John Denver Property Sale Threatens Conservation Dream

John Denver’s property purchased in Old Snowmass to serve as headquarters for his Windstar Foundation has been sold and the foundation dissolved, the final nail in the coffin for the singer/songwriter’s dream of protecting the extremely valuable property west of Aspen, Colorado from the relentless march of the developers. The 950 acre property is allegedly already under contract to an unnamed private buyer, and Rocky Mountain Institute executive director Marty Pickett said the sale will be completed by the end of the month.

The Windstar Land Conservancy placed the property for sale in September at an asking price of $13 million. The organization also disbanded Denver’s Windstar Foundation. However, the Rocky Mountain Institute will continue, with about 20 employees that will be allowed to work on the Old Snowmass location for an additional two years after the sale is complete.

They plan to use the money to build “a state-of-the-art green office building” in nearby Basalt, Colorado.

Sheesh. While I suppose that these folks know what they’re doing, it’s a long fall from preserving natural mountain beauty to building just another office building, no matter how green. Unfortunately, John Denver died flying a private plane in 1997, and Karmen Dopslaff, a member of the Windstar Land Conservancy’s board of directors said that Windstar “kind of fizzled after John died.”

Aspen is a ski resort community in Colorado that is notorious for boasting some of the highest real estate prices in America.

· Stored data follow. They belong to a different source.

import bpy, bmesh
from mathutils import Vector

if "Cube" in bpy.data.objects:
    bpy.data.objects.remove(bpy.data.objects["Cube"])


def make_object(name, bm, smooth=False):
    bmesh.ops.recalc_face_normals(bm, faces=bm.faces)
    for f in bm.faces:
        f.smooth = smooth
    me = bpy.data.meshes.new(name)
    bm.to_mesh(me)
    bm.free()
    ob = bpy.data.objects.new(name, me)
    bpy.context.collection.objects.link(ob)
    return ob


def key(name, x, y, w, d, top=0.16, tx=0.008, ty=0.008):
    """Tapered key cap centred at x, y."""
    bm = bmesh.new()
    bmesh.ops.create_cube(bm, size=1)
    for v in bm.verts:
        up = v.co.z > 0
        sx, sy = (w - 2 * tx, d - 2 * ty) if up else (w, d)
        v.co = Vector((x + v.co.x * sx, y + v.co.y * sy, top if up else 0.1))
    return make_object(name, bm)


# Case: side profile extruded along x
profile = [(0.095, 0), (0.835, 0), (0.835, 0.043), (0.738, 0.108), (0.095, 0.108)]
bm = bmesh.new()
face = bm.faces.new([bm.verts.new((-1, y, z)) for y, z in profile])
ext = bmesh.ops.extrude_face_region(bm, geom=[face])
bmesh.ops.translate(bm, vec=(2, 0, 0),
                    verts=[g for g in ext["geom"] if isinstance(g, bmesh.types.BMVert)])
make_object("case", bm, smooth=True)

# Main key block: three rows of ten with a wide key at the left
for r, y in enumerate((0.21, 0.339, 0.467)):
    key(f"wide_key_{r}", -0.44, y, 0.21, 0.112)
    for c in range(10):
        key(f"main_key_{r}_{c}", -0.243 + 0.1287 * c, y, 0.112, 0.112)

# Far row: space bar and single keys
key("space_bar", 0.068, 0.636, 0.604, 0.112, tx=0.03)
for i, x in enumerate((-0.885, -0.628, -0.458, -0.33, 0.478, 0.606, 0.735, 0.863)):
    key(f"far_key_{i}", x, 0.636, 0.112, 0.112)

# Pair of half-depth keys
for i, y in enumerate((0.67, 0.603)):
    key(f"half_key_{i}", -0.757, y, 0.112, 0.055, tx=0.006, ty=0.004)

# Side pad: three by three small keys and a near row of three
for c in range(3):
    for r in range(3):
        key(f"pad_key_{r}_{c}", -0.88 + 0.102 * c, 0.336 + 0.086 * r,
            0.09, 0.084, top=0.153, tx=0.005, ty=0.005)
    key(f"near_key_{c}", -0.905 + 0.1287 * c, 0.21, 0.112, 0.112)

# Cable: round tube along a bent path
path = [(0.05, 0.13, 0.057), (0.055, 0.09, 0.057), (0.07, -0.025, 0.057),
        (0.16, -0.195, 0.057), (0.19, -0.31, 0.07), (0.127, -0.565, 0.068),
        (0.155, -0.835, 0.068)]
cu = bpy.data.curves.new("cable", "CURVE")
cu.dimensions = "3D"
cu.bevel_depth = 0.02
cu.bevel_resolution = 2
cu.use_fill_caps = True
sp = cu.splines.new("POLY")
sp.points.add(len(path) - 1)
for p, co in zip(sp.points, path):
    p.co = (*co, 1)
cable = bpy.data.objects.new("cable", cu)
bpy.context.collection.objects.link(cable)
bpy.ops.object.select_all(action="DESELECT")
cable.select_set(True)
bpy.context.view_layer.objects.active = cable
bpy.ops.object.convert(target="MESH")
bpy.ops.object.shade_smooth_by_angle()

Ironically, down-to-earth gonzo journalist Hunter Thompson, as well as John Denver, probably have to share some of the blame for turning what was once a small mountain community into a celebrity destination that sent property values sky-high.

In the end, the $13 million for the site may have been too much for the struggling Rocky Mountain Institute to resist.

In his next life, maybe Mr. Denver can write a song about “Green Office Building High.” The sale of the John Denver property seems like the end of an era.

[mountain goat in Colorado photo by Elaine Radford]